__Activity__:
Your copy should contain exactly the lines from the start of the listing through the line that holds "face = bm.faces.new([bm.verts.new((x, y, z0))", and no pictures.

** Input records follows **

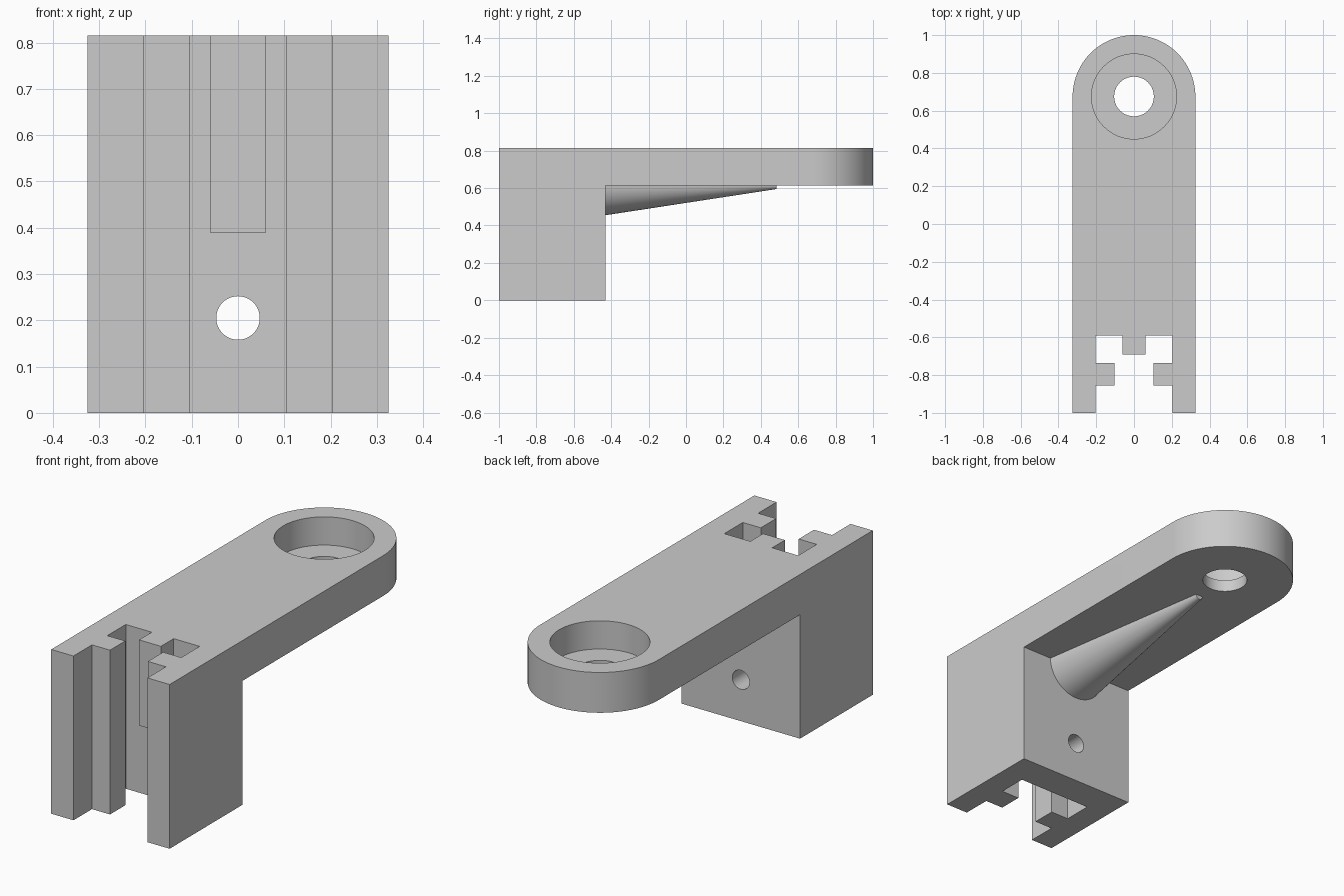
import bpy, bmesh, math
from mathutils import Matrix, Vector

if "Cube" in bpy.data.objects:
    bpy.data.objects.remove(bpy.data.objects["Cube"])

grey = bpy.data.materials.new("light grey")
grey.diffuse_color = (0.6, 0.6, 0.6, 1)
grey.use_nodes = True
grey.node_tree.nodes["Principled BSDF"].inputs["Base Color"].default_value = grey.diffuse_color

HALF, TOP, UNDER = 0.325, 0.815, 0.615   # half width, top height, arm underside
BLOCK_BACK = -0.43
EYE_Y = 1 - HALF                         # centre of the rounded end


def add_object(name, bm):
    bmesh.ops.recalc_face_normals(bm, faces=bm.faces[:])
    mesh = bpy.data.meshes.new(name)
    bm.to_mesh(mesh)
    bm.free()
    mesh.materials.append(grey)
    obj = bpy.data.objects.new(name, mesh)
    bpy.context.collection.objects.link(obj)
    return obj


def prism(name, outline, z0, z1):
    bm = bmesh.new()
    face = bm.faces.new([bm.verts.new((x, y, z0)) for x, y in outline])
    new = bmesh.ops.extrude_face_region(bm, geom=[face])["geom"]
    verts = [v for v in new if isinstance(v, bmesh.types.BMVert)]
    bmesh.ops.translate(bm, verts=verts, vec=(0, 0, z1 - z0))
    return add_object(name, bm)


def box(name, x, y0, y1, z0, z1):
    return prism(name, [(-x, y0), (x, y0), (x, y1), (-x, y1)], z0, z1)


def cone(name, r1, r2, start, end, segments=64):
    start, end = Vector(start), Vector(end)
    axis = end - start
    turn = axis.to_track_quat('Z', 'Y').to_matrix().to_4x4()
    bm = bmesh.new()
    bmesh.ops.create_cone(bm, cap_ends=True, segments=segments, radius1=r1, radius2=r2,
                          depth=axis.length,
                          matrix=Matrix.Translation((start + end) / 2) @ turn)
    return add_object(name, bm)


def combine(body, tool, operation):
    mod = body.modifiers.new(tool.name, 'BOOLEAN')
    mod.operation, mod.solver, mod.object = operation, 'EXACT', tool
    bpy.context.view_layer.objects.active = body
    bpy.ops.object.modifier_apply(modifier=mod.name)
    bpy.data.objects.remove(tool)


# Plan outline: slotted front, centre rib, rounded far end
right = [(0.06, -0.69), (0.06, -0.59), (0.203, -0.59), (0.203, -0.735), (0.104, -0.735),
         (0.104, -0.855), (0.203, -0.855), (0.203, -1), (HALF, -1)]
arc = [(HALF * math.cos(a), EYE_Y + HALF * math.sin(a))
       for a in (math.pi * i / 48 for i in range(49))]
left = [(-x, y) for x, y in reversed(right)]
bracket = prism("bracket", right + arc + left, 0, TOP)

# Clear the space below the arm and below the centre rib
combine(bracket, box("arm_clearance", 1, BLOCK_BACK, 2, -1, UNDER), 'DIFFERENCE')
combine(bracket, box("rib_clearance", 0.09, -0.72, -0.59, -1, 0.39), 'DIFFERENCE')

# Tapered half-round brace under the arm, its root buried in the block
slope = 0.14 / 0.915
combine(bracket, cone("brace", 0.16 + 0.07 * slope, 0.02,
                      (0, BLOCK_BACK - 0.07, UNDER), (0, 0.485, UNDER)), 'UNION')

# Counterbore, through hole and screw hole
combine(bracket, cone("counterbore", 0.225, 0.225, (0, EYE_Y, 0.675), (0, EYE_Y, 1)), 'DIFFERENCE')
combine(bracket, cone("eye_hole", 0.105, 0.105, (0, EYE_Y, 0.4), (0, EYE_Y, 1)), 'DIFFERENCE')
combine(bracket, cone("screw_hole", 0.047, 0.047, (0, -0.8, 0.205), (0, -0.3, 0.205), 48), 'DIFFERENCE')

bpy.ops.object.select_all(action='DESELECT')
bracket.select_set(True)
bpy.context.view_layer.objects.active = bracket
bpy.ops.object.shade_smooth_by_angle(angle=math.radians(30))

** End of Input records **

__Output of the exercise__:
import bpy, bmesh, math
from mathutils import Matrix, Vector

if "Cube" in bpy.data.objects:
    bpy.data.objects.remove(bpy.data.objects["Cube"])

grey = bpy.data.materials.new("light grey")
grey.diffuse_color = (0.6, 0.6, 0.6, 1)
grey.use_nodes = True
grey.node_tree.nodes["Principled BSDF"].inputs["Base Color"].default_value = grey.diffuse_color

HALF, TOP, UNDER = 0.325, 0.815, 0.615   # half width, top height, arm underside
BLOCK_BACK = -0.43
EYE_Y = 1 - HALF                         # centre of the rounded end


def add_object(name, bm):
    bmesh.ops.recalc_face_normals(bm, faces=bm.faces[:])
    mesh = bpy.data.meshes.new(name)
    bm.to_mesh(mesh)
    bm.free()
    mesh.materials.append(grey)
    obj = bpy.data.objects.new(name, mesh)
    bpy.context.collection.objects.link(obj)
    return obj


def prism(name, outline, z0, z1):
    bm = bmesh.new()
    face = bm.faces.new([bm.verts.new((x, y, z0)) for x, y in outline])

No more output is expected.